## WHAT IS REQUIRED
All pictures are to be excluded when the data below is output verbatim.
### MATERIAL PROVIDED ###
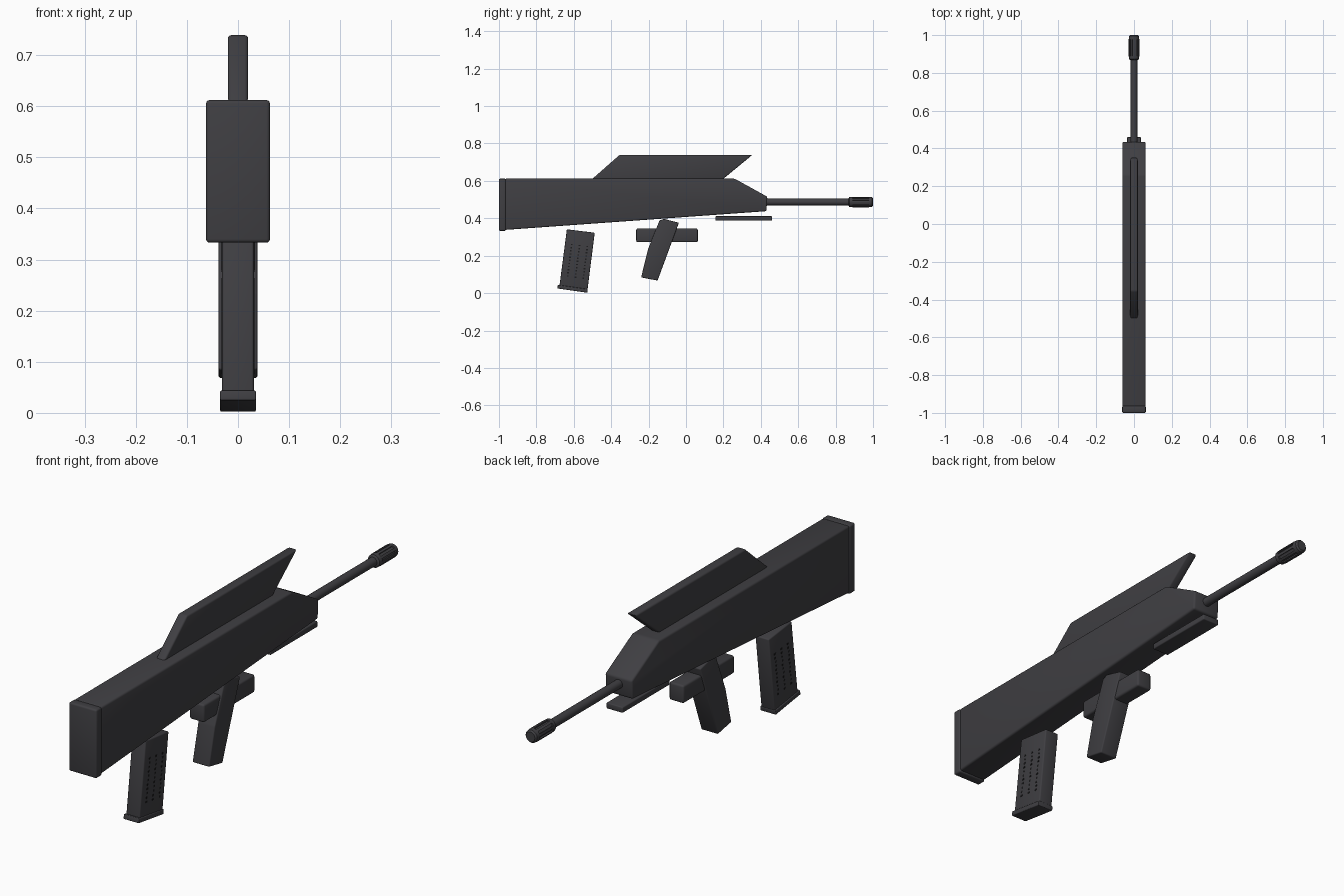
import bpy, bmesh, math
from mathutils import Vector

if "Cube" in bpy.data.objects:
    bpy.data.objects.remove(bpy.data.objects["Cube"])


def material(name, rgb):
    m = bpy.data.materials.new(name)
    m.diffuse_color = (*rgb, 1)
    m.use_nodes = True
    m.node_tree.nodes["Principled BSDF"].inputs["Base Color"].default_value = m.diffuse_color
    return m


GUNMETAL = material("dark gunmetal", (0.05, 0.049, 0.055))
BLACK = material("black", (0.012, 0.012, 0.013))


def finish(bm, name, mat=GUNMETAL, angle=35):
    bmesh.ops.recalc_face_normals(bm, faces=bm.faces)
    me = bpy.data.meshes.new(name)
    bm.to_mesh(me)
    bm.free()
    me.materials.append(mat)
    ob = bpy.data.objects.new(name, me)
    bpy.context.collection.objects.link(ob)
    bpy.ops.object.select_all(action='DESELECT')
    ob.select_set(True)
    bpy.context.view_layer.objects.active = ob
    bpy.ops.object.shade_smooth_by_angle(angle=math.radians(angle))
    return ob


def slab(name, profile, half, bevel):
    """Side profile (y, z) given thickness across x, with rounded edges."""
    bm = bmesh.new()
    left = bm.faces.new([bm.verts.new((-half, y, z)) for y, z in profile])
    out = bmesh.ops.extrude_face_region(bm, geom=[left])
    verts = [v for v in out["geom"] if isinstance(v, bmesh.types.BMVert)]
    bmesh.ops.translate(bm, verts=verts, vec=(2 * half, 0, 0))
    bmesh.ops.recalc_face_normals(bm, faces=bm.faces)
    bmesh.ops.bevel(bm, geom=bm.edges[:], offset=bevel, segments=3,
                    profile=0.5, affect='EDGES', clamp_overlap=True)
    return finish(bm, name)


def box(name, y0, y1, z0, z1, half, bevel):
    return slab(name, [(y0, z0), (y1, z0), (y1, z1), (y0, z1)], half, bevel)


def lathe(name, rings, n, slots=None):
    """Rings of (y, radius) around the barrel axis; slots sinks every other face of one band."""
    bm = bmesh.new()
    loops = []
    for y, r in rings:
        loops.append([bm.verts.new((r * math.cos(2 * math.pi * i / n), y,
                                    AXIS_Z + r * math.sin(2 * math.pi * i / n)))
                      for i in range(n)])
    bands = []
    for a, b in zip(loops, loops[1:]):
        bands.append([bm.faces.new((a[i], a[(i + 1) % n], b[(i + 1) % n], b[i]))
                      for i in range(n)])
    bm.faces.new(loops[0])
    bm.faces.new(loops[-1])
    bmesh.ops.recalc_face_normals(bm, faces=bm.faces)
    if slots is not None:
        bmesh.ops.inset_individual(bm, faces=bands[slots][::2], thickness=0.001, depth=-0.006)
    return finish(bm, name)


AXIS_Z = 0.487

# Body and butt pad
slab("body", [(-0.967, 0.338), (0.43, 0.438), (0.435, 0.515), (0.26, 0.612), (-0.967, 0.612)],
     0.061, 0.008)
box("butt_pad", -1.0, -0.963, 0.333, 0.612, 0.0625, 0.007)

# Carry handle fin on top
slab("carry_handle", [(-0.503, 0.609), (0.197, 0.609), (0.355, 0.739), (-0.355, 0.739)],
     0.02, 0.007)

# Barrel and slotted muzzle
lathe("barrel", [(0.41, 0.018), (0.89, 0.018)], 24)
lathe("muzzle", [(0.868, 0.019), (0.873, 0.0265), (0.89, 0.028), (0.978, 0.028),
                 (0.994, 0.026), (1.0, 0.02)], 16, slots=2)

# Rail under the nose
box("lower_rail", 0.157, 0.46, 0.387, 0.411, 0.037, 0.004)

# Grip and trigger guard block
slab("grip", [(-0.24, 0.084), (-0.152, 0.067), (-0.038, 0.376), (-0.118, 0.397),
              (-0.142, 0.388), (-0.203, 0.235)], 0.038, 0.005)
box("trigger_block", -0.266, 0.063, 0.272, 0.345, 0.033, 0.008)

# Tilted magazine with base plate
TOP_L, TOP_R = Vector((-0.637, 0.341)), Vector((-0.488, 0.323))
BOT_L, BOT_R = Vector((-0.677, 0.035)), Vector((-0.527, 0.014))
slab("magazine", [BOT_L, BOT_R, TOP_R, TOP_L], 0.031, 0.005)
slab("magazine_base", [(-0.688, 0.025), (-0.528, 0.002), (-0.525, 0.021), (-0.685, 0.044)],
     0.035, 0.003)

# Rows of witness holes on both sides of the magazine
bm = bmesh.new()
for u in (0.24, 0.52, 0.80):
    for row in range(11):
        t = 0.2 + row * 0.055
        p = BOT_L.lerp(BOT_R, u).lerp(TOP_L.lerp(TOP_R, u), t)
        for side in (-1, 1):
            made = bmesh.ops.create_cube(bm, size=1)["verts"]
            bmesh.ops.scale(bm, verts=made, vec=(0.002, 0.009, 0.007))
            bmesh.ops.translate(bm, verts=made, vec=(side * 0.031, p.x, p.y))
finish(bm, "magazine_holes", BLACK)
###
## RESPONSE AREA
import bpy, bmesh, math
from mathutils import Vector

if "Cube" in bpy.data.objects:
    bpy.data.objects.remove(bpy.data.objects["Cube"])


def material(name, rgb):
    m = bpy.data.materials.new(name)
    m.diffuse_color = (*rgb, 1)
    m.use_nodes = True
    m.node_tree.nodes["Principled BSDF"].inputs["Base Color"].default_value = m.diffuse_color
    return m


GUNMETAL = material("dark gunmetal", (0.05, 0.049, 0.055))
BLACK = material("black", (0.012, 0.012, 0.013))


def finish(bm, name, mat=GUNMETAL, angle=35):
    bmesh.ops.recalc_face_normals(bm, faces=bm.faces)
    me = bpy.data.meshes.new(name)
    bm.to_mesh(me)
    bm.free()
    me.materials.append(mat)
    ob = bpy.data.objects.new(name, me)
    bpy.context.collection.objects.link(ob)
    bpy.ops.object.select_all(action='DESELECT')
    ob.select_set(True)
    bpy.context.view_layer.objects.active = ob
    bpy.ops.object.shade_smooth_by_angle(angle=math.radians(angle))
    return ob


def slab(name, profile, half, bevel):
    """Side profile (y, z) given thickness across x, with rounded edges."""
    bm = bmesh.new()
    left = bm.faces.new([bm.verts.new((-half, y, z)) for y, z in profile])
    out = bmesh.ops.extrude_face_region(bm, geom=[left])
    verts = [v for v in out["geom"] if isinstance(v, bmesh.types.BMVert)]
    bmesh.ops.translate(bm, verts=verts, vec=(2 * half, 0, 0))
    bmesh.ops.recalc_face_normals(bm, faces=bm.faces)
    bmesh.ops.bevel(bm, geom=bm.edges[:], offset=bevel, segments=3,
                    profile=0.5, affect='EDGES', clamp_overlap=True)
    return finish(bm, name)


def box(name, y0, y1, z0, z1, half, bevel):
    return slab(name, [(y0, z0), (y1, z0), (y1, z1), (y0, z1)], half, bevel)


def lathe(name, rings, n, slots=None):
    """Rings of (y, radius) around the barrel axis; slots sinks every other face of one band."""
    bm = bmesh.new()
    loops = []
    for y, r in rings:
        loops.append([bm.verts.new((r * math.cos(2 * math.pi * i / n), y,
                                    AXIS_Z + r * math.sin(2 * math.pi * i / n)))
                      for i in range(n)])
    bands = []
    for a, b in zip(loops, loops[1:]):
        bands.append([bm.faces.new((a[i], a[(i + 1) % n], b[(i + 1) % n], b[i]))
                      for i in range(n)])
    bm.faces.new(loops[0])
    bm.faces.new(loops[-1])
    bmesh.ops.recalc_face_normals(bm, faces=bm.faces)
    if slots is not None:
        bmesh.ops.inset_individual(bm, faces=bands[slots][::2], thickness=0.001, depth=-0.006)
    return finish(bm, name)


AXIS_Z = 0.487

# Body and butt pad
slab("body", [(-0.967, 0.338), (0.43, 0.438), (0.435, 0.515), (0.26, 0.612), (-0.967, 0.612)],
     0.061, 0.008)
box("butt_pad", -1.0, -0.963, 0.333, 0.612, 0.0625, 0.007)

# Carry handle fin on top
slab("carry_handle", [(-0.503, 0.609), (0.197, 0.609), (0.355, 0.739), (-0.355, 0.739)],
     0.02, 0.007)

# Barrel and slotted muzzle
lathe("barrel", [(0.41, 0.018), (0.89, 0.018)], 24)
lathe("muzzle", [(0.868, 0.019), (0.873, 0.0265), (0.89, 0.028), (0.978, 0.028),
                 (0.994, 0.026), (1.0, 0.02)], 16, slots=2)

# Rail under the nose
box("lower_rail", 0.157, 0.46, 0.387, 0.411, 0.037, 0.004)

# Grip and trigger guard block
slab("grip", [(-0.24, 0.084), (-0.152, 0.067), (-0.038, 0.376), (-0.118, 0.397),
              (-0.142, 0.388), (-0.203, 0.235)], 0.038, 0.005)
box("trigger_block", -0.266, 0.063, 0.272, 0.345, 0.033, 0.008)

# Tilted magazine with base plate
TOP_L, TOP_R = Vector((-0.637, 0.341)), Vector((-0.488, 0.323))
BOT_L, BOT_R = Vector((-0.677, 0.035)), Vector((-0.527, 0.014))
slab("magazine", [BOT_L, BOT_R, TOP_R, TOP_L], 0.031, 0.005)
slab("magazine_base", [(-0.688, 0.025), (-0.528, 0.002), (-0.525, 0.021), (-0.685, 0.044)],
     0.035, 0.003)

# Rows of witness holes on both sides of the magazine
bm = bmesh.new()
for u in (0.24, 0.52, 0.80):
    for row in range(11):
        t = 0.2 + row * 0.055
        p = BOT_L.lerp(BOT_R, u).lerp(TOP_L.lerp(TOP_R, u), t)
        for side in (-1, 1):
            made = bmesh.ops.create_cube(bm, size=1)["verts"]
            bmesh.ops.scale(bm, verts=made, vec=(0.002, 0.009, 0.007))
            bmesh.ops.translate(bm, verts=made, vec=(side * 0.031, p.x, p.y))
finish(bm, "magazine_holes", BLACK)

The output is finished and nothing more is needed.